====== Provided material
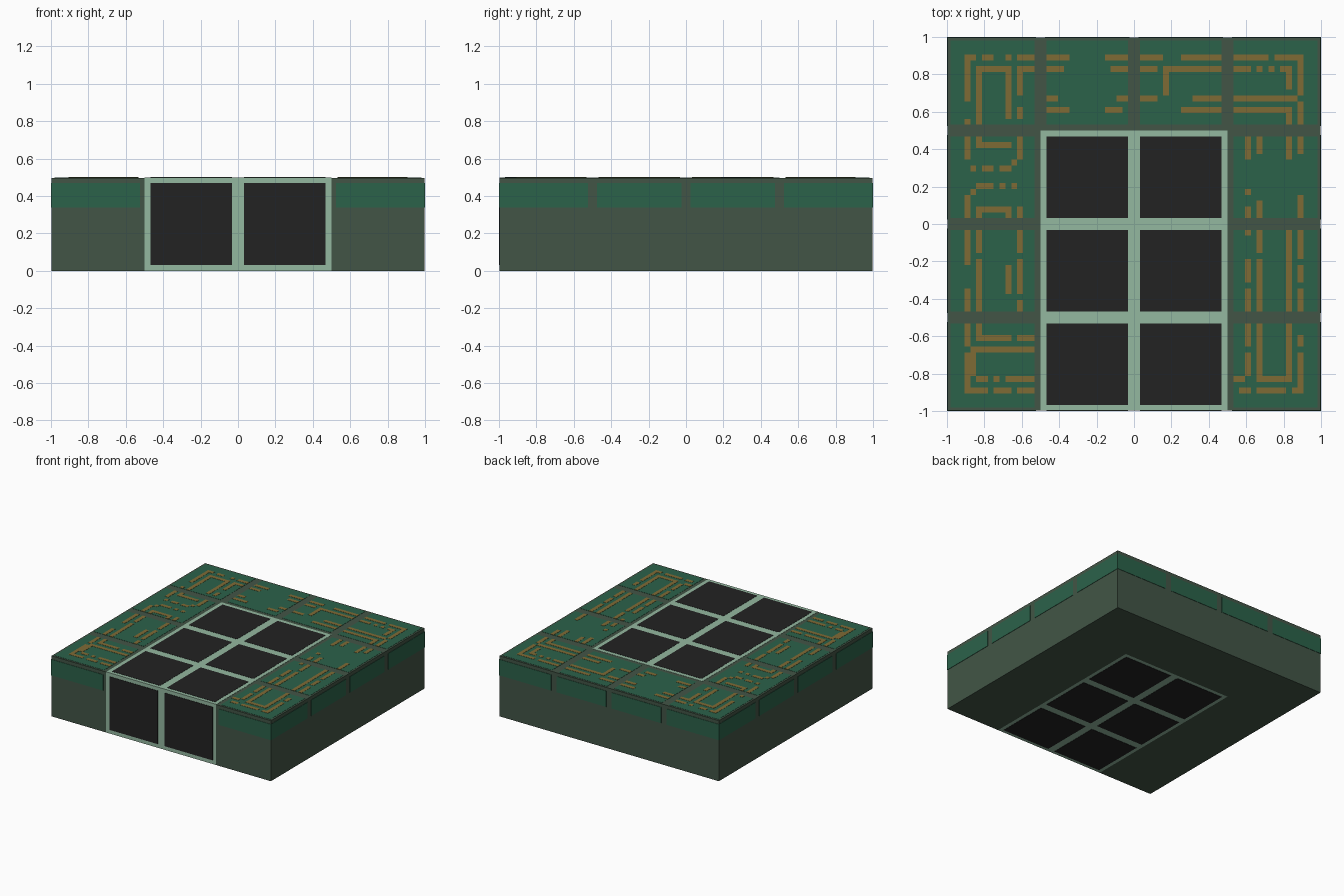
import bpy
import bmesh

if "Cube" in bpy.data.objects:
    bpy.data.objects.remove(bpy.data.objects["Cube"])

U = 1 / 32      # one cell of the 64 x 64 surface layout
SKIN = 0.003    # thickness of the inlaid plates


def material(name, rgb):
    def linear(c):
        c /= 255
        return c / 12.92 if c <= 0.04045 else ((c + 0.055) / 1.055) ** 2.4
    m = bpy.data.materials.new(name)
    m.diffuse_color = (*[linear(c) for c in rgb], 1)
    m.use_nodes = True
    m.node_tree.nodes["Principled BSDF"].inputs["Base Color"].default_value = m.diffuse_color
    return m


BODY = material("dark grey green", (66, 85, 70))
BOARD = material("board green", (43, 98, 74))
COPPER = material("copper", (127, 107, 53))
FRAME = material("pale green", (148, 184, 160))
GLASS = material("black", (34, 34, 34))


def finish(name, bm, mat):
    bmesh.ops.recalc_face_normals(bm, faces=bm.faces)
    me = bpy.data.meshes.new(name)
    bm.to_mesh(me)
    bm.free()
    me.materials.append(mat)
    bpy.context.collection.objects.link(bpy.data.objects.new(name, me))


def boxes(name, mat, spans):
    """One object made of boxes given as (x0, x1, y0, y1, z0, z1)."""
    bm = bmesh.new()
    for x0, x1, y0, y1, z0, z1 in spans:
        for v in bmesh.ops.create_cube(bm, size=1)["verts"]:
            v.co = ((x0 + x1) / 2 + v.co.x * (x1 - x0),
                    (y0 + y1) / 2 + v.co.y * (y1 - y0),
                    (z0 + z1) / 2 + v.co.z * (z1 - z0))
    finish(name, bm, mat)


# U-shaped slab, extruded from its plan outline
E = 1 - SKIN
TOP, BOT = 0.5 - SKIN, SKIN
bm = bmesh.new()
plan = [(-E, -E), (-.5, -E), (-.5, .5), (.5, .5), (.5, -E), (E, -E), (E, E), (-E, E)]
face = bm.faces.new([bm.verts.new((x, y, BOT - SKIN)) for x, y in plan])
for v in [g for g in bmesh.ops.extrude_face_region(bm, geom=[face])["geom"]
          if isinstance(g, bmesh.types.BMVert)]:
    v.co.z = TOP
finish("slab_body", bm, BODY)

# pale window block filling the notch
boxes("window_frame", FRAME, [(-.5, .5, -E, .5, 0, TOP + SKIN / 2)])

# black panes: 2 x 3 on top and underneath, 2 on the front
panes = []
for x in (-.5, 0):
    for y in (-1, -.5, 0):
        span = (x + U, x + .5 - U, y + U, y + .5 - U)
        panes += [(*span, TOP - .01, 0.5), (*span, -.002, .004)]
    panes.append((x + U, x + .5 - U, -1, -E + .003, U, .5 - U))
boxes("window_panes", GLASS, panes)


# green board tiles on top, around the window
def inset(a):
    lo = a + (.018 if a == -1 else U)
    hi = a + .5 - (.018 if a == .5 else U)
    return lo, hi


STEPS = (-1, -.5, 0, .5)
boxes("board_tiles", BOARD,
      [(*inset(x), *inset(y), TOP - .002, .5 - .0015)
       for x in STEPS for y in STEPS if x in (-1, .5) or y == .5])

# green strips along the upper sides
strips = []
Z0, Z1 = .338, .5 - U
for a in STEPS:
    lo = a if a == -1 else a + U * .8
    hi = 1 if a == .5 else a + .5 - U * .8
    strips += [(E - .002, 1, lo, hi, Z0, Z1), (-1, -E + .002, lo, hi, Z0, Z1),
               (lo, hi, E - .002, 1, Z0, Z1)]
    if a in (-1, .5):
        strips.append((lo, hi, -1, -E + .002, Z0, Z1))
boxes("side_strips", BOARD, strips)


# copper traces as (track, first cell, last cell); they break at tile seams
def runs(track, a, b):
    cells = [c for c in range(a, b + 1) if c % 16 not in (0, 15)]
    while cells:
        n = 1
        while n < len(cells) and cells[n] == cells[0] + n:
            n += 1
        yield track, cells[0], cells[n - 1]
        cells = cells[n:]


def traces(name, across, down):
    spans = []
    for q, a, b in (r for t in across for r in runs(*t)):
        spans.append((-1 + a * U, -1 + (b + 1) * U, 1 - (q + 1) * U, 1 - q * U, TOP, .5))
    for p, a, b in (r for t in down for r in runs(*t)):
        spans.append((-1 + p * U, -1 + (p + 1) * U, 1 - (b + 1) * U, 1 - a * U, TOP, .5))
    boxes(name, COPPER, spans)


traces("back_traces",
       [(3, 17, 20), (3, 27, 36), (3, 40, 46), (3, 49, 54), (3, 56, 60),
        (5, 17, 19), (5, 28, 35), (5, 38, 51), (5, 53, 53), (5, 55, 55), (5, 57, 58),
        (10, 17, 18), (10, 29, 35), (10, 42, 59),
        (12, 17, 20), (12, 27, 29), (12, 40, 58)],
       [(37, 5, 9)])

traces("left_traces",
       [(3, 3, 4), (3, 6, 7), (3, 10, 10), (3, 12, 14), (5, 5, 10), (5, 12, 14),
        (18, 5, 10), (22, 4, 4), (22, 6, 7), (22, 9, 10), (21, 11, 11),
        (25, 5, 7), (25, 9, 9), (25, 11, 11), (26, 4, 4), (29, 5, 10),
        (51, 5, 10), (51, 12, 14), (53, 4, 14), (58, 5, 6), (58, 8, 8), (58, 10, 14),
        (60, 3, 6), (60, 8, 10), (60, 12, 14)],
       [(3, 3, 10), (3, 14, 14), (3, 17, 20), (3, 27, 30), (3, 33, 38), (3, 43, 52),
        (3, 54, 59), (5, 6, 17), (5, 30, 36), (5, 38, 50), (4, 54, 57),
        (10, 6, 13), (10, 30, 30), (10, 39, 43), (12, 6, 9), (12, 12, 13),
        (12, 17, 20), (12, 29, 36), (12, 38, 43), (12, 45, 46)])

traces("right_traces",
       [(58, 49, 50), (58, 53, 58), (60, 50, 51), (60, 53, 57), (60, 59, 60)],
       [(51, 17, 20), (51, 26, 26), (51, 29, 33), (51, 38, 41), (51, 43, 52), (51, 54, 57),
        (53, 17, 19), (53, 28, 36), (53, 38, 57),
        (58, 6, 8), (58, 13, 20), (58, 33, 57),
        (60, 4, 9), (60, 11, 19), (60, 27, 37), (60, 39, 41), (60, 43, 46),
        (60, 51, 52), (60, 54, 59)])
============
Task prompt >>
Print out each record exactly as shown, but keep the pictures out.

Exercise result >>
import bpy
import bmesh

if "Cube" in bpy.data.objects:
    bpy.data.objects.remove(bpy.data.objects["Cube"])

U = 1 / 32      # one cell of the 64 x 64 surface layout
SKIN = 0.003    # thickness of the inlaid plates


def material(name, rgb):
    def linear(c):
        c /= 255
        return c / 12.92 if c <= 0.04045 else ((c + 0.055) / 1.055) ** 2.4
    m = bpy.data.materials.new(name)
    m.diffuse_color = (*[linear(c) for c in rgb], 1)
    m.use_nodes = True
    m.node_tree.nodes["Principled BSDF"].inputs["Base Color"].default_value = m.diffuse_color
    return m


BODY = material("dark grey green", (66, 85, 70))
BOARD = material("board green", (43, 98, 74))
COPPER = material("copper", (127, 107, 53))
FRAME = material("pale green", (148, 184, 160))
GLASS = material("black", (34, 34, 34))


def finish(name, bm, mat):
    bmesh.ops.recalc_face_normals(bm, faces=bm.faces)
    me = bpy.data.meshes.new(name)
    bm.to_mesh(me)
    bm.free()
    me.materials.append(mat)
    bpy.context.collection.objects.link(bpy.data.objects.new(name, me))


def boxes(name, mat, spans):
    """One object made of boxes given as (x0, x1, y0, y1, z0, z1)."""
    bm = bmesh.new()
    for x0, x1, y0, y1, z0, z1 in spans:
        for v in bmesh.ops.create_cube(bm, size=1)["verts"]:
            v.co = ((x0 + x1) / 2 + v.co.x * (x1 - x0),
                    (y0 + y1) / 2 + v.co.y * (y1 - y0),
                    (z0 + z1) / 2 + v.co.z * (z1 - z0))
    finish(name, bm, mat)


# U-shaped slab, extruded from its plan outline
E = 1 - SKIN
TOP, BOT = 0.5 - SKIN, SKIN
bm = bmesh.new()
plan = [(-E, -E), (-.5, -E), (-.5, .5), (.5, .5), (.5, -E), (E, -E), (E, E), (-E, E)]
face = bm.faces.new([bm.verts.new((x, y, BOT - SKIN)) for x, y in plan])
for v in [g for g in bmesh.ops.extrude_face_region(bm, geom=[face])["geom"]
          if isinstance(g, bmesh.types.BMVert)]:
    v.co.z = TOP
finish("slab_body", bm, BODY)

# pale window block filling the notch
boxes("window_frame", FRAME, [(-.5, .5, -E, .5, 0, TOP + SKIN / 2)])

# black panes: 2 x 3 on top and underneath, 2 on the front
panes = []
for x in (-.5, 0):
    for y in (-1, -.5, 0):
        span = (x + U, x + .5 - U, y + U, y + .5 - U)
        panes += [(*span, TOP - .01, 0.5), (*span, -.002, .004)]
    panes.append((x + U, x + .5 - U, -1, -E + .003, U, .5 - U))
boxes("window_panes", GLASS, panes)


# green board tiles on top, around the window
def inset(a):
    lo = a + (.018 if a == -1 else U)
    hi = a + .5 - (.018 if a == .5 else U)
    return lo, hi


STEPS = (-1, -.5, 0, .5)
boxes("board_tiles", BOARD,
      [(*inset(x), *inset(y), TOP - .002, .5 - .0015)
       for x in STEPS for y in STEPS if x in (-1, .5) or y == .5])

# green strips along the upper sides
strips = []
Z0, Z1 = .338, .5 - U
for a in STEPS:
    lo = a if a == -1 else a + U * .8
    hi = 1 if a == .5 else a + .5 - U * .8
    strips += [(E - .002, 1, lo, hi, Z0, Z1), (-1, -E + .002, lo, hi, Z0, Z1),
               (lo, hi, E - .002, 1, Z0, Z1)]
    if a in (-1, .5):
        strips.append((lo, hi, -1, -E + .002, Z0, Z1))
boxes("side_strips", BOARD, strips)


# copper traces as (track, first cell, last cell); they break at tile seams
def runs(track, a, b):
    cells = [c for c in range(a, b + 1) if c % 16 not in (0, 15)]
    while cells:
        n = 1
        while n < len(cells) and cells[n] == cells[0] + n:
            n += 1
        yield track, cells[0], cells[n - 1]
        cells = cells[n:]


def traces(name, across, down):
    spans = []
    for q, a, b in (r for t in across for r in runs(*t)):
        spans.append((-1 + a * U, -1 + (b + 1) * U, 1 - (q + 1) * U, 1 - q * U, TOP, .5))
    for p, a, b in (r for t in down for r in runs(*t)):
        spans.append((-1 + p * U, -1 + (p + 1) * U, 1 - (b + 1) * U, 1 - a * U, TOP, .5))
    boxes(name, COPPER, spans)


traces("back_traces",
       [(3, 17, 20), (3, 27, 36), (3, 40, 46), (3, 49, 54), (3, 56, 60),
        (5, 17, 19), (5, 28, 35), (5, 38, 51), (5, 53, 53), (5, 55, 55), (5, 57, 58),
        (10, 17, 18), (10, 29, 35), (10, 42, 59),
        (12, 17, 20), (12, 27, 29), (12, 40, 58)],
       [(37, 5, 9)])

traces("left_traces",
       [(3, 3, 4), (3, 6, 7), (3, 10, 10), (3, 12, 14), (5, 5, 10), (5, 12, 14),
        (18, 5, 10), (22, 4, 4), (22, 6, 7), (22, 9, 10), (21, 11, 11),
        (25, 5, 7), (25, 9, 9), (25, 11, 11), (26, 4, 4), (29, 5, 10),
        (51, 5, 10), (51, 12, 14), (53, 4, 14), (58, 5, 6), (58, 8, 8), (58, 10, 14),
        (60, 3, 6), (60, 8, 10), (60, 12, 14)],
       [(3, 3, 10), (3, 14, 14), (3, 17, 20), (3, 27, 30), (3, 33, 38), (3, 43, 52),
        (3, 54, 59), (5, 6, 17), (5, 30, 36), (5, 38, 50), (4, 54, 57),
        (10, 6, 13), (10, 30, 30), (10, 39, 43), (12, 6, 9), (12, 12, 13),
        (12, 17, 20), (12, 29, 36), (12, 38, 43), (12, 45, 46)])

traces("right_traces",
       [(58, 49, 50), (58, 53, 58), (60, 50, 51), (60, 53, 57), (60, 59, 60)],
       [(51, 17, 20), (51, 26, 26), (51, 29, 33), (51, 38, 41), (51, 43, 52), (51, 54, 57),
        (53, 17, 19), (53, 28, 36), (53, 38, 57),
        (58, 6, 8), (58, 13, 20), (58, 33, 57),
        (60, 4, 9), (60, 11, 19), (60, 27, 37), (60, 39, 41), (60, 43, 46),
        (60, 51, 52), (60, 54, 59)])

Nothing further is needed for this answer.